The number of outpatients waiting more than 12 months is a record 250,000. There are 1 million people waiting for care in the public health service, including approximately 840,000 on lists and 190,000 waiting for diagnostics such as CTs and MRIs. More than 17,000 people are waiting more than a year for inpatient or day cases, compared with 131 awaiting such treatment in 2012 when the decisions to which I referred were made.
We have gone from 131 people waiting for over a year to 17,000. It directly ties in with a really ill-advised policy decision. One can see a clear cause and effect.
We have also had to recruit doctors who are not on the Medical Register. There are 117 of these in the HSE by the last count.

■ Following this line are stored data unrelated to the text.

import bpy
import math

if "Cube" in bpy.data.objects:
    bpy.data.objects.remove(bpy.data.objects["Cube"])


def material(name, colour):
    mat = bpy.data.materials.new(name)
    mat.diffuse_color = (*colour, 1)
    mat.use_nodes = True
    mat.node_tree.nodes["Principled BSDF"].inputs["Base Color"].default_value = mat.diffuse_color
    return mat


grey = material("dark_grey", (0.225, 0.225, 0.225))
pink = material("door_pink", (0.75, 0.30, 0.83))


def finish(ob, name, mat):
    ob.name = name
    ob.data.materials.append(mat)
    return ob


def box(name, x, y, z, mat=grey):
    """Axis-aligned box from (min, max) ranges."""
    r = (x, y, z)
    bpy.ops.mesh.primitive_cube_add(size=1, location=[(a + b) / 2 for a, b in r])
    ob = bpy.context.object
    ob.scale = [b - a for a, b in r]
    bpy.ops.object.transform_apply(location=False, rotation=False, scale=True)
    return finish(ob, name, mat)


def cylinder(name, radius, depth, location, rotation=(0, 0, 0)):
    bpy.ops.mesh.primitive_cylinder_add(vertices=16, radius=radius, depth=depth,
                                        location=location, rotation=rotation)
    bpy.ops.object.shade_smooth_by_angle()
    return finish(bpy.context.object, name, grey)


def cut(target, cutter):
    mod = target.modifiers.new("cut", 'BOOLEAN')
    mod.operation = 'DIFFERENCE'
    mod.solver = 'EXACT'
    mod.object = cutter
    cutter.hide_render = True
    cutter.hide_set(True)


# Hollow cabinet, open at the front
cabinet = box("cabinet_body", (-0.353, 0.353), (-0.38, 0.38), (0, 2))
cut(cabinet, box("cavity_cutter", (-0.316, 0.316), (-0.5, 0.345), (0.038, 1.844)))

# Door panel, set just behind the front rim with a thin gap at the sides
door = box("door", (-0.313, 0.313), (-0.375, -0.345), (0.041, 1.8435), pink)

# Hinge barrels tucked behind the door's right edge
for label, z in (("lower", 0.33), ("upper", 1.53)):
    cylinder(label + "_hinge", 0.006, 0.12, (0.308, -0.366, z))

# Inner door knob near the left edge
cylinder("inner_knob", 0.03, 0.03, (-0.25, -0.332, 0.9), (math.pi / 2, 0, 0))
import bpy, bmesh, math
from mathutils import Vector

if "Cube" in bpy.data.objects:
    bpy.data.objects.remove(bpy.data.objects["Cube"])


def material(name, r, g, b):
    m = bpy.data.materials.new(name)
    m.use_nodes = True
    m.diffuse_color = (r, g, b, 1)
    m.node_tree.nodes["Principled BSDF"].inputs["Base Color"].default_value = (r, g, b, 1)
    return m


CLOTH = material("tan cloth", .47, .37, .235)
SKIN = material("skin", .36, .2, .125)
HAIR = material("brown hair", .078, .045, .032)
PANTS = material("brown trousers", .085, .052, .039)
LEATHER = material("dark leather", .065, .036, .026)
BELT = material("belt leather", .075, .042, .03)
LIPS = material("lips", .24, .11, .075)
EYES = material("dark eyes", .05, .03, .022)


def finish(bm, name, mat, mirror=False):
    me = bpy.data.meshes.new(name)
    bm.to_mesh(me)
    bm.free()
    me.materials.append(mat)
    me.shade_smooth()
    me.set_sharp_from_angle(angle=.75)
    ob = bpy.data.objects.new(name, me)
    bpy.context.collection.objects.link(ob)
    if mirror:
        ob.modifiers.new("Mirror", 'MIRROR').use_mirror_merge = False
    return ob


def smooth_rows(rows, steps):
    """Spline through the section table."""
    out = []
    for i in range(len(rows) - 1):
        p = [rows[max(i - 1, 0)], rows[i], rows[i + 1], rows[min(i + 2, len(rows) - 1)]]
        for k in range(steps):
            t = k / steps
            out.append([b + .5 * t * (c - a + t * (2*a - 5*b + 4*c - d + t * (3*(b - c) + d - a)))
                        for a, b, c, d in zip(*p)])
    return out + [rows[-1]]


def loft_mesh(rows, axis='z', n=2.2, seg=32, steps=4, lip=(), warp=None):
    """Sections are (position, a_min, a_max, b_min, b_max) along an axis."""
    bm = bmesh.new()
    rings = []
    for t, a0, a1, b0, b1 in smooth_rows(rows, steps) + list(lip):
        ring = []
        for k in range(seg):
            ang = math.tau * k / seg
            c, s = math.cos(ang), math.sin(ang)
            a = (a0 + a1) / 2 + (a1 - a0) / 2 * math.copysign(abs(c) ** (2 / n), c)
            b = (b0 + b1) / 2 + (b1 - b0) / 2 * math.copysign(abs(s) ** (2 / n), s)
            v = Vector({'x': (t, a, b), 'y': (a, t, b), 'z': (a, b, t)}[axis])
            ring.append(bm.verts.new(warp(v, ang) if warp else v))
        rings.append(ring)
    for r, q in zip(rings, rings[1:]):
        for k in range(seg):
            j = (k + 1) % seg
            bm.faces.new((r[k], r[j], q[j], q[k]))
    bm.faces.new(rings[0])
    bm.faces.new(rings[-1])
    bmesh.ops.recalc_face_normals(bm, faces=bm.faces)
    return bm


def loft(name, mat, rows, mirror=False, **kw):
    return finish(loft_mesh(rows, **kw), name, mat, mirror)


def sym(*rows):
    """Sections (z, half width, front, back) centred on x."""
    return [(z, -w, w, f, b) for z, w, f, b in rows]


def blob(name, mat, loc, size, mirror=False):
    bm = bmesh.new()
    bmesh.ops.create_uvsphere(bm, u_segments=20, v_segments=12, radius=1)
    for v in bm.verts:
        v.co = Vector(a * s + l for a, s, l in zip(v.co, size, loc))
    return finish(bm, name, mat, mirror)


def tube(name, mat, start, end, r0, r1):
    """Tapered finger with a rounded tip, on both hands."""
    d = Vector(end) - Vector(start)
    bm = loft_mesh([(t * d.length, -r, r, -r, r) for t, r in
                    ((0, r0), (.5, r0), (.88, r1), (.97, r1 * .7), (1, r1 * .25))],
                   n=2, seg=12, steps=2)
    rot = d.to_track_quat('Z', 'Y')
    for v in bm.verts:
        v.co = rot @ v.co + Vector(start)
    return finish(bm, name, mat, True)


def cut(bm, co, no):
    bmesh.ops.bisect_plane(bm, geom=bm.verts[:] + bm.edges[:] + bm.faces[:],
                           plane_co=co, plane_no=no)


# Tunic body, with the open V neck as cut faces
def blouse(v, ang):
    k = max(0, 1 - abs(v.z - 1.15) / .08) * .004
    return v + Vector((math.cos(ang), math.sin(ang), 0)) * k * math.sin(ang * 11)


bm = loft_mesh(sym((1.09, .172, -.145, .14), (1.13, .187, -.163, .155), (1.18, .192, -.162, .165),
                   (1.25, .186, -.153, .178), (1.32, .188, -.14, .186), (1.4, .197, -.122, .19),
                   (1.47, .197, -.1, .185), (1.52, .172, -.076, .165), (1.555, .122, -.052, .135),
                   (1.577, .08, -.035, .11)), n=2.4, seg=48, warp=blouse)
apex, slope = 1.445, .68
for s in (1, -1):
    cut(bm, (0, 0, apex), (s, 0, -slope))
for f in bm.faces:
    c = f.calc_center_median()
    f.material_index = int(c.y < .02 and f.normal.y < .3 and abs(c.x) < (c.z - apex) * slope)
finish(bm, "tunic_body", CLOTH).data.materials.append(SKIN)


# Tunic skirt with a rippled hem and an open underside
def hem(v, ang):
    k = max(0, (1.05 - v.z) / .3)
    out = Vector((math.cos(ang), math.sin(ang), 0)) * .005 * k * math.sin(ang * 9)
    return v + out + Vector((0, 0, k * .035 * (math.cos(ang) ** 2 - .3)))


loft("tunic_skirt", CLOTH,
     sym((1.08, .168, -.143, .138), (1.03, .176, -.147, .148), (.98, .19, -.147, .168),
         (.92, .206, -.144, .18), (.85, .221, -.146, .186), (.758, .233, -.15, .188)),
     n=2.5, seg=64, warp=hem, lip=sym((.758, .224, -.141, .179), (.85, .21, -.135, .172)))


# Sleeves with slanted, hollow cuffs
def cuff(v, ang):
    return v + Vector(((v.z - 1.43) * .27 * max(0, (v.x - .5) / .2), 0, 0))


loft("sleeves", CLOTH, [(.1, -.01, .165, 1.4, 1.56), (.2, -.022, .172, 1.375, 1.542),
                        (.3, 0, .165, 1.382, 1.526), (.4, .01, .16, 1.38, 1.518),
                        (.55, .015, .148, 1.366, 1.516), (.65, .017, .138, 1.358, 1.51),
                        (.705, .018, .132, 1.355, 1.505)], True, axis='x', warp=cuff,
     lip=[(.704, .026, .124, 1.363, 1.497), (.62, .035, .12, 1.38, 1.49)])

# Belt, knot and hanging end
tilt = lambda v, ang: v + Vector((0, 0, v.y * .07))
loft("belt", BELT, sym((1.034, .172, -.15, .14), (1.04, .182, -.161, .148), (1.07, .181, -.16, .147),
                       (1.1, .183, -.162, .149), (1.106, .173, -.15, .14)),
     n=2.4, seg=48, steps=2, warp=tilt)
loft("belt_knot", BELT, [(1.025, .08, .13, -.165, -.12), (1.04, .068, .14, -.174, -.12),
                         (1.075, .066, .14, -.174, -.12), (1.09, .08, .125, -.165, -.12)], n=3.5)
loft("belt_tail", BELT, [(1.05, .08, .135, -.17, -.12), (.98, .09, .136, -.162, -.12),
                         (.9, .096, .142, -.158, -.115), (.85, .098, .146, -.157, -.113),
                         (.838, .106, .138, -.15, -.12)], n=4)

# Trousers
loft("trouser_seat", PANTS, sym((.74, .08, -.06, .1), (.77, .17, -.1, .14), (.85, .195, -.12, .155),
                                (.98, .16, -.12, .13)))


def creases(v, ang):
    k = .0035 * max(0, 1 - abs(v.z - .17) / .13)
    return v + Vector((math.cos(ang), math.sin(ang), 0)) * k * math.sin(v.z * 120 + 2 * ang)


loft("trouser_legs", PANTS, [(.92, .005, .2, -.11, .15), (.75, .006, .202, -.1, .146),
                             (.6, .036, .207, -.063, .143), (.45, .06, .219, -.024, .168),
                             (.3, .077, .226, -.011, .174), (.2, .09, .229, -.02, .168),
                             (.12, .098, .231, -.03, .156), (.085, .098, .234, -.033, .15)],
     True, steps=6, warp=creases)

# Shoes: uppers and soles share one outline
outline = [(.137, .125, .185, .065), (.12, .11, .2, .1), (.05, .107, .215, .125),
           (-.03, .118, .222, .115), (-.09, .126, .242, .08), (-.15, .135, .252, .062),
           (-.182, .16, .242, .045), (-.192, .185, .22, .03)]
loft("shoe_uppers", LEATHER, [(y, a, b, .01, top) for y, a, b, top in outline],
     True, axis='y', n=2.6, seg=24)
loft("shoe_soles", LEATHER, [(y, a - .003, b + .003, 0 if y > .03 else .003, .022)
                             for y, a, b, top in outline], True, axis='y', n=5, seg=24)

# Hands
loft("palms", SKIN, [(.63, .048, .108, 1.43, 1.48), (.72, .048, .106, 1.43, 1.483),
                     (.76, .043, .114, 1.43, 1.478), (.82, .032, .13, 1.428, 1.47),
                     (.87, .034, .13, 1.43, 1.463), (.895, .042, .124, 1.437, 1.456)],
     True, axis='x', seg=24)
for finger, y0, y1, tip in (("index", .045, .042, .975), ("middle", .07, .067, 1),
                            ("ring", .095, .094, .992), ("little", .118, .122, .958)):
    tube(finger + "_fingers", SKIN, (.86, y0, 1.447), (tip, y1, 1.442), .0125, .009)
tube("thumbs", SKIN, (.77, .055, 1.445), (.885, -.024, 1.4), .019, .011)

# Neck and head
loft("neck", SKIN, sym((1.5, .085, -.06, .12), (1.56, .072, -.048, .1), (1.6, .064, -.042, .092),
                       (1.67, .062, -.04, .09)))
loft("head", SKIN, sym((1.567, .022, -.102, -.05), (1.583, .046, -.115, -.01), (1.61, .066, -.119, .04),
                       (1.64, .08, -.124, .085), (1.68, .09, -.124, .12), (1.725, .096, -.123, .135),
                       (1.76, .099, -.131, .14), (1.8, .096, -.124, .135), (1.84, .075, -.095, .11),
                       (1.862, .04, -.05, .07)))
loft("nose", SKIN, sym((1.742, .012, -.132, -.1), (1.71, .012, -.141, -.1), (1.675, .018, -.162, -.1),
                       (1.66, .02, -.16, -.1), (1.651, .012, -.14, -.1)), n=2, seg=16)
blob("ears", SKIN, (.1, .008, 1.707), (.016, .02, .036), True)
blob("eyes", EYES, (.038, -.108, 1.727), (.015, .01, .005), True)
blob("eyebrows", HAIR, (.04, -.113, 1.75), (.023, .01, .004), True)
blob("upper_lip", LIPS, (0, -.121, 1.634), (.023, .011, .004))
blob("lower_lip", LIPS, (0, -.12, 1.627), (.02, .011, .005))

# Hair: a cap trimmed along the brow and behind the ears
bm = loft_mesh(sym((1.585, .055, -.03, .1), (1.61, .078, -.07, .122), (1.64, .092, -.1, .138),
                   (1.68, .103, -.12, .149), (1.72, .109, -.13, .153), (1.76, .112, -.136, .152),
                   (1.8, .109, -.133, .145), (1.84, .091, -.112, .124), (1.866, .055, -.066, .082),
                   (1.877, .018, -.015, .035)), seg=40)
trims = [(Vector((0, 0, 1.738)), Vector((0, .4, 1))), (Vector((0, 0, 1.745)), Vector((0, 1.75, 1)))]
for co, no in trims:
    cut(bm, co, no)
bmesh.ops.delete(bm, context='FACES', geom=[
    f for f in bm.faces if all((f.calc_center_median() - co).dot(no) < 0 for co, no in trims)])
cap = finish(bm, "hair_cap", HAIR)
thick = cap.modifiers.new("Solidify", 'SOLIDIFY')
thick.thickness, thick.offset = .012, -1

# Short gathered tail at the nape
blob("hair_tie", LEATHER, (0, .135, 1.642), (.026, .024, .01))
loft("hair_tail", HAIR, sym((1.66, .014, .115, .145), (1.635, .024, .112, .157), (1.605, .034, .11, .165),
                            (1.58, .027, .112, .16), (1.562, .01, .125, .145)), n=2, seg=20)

That has been the result of adverse commentary in the High Court by Mr. Justice Peter Kelly and others.
What does it look like around the country? We see in Cork that approximately 35% of acute trauma cannot be listed in orthopaedics because the hospital does not have consultants to do it. In Cork and Kerry, there are the same number of ophthalmologists as there were in the late 1970s. We are all aware of the issues there with regard to people having cataract surgery. There are examples of this all around the country. The single most significant determining factor is the decisions made in 2012, which have not been corrected and continue to perpetuate these issues.
As Ms Clyne said, and we completely agree, we have the lowest number of consultants in nearly every discipline in Europe. That is a false dichotomy.
I want to specifically address our younger consultants, who are being discriminated against, as we have heard. They carried an extremely heavy burden of work in the past seven months and will have to do that in future. These are colleagues who we value greatly, and we, the health service and our people need more of them. We need to treat them properly and encourage them to work in the health service. That includes trainees in training schemes and higher specialist training, who want to be encouraged to come back. I echo Ms Clyne's point on that.
We are borrowing much money and expanding the health service at pace. We need the right people and we need to get them in rapidly and on terms they are happy to work on. We need to see clarity about how many consultant posts will be funded and how they will be filled in a short period. Some 16,000 additional staff are coming. The committee has heard from my colleagues about how difficult it might be to fill positions in their disciplines and we agree. It is the same for us.
To summarise, given the persistent shortfall of 500 posts, a clear conclusion is that the current offering is simply inadequate, in a broad sense. That applies to all of the pay and conditions, including the flexibility that is needed to bring people in. At this stage, most employers and organisations would conclude that maybe they need to engage with the people who are likely to fill these posts and improve their offering. We will start with a blank sheet now. I have been a consultant for 18 years. This has not been the way things have been done or how business has been conducted, and that is why we now have a health service that does not have adequate capacity for our people. We need to dramatically change the way that we recruit people. There needs to be much more listening, action and implementation, to echo Ms Clyne's comments.
There is no time to lose. Winter is coming. We need to build for this winter and every future winter. I will conclude my remarks there and, like the others, I would welcome and be happy to address questions.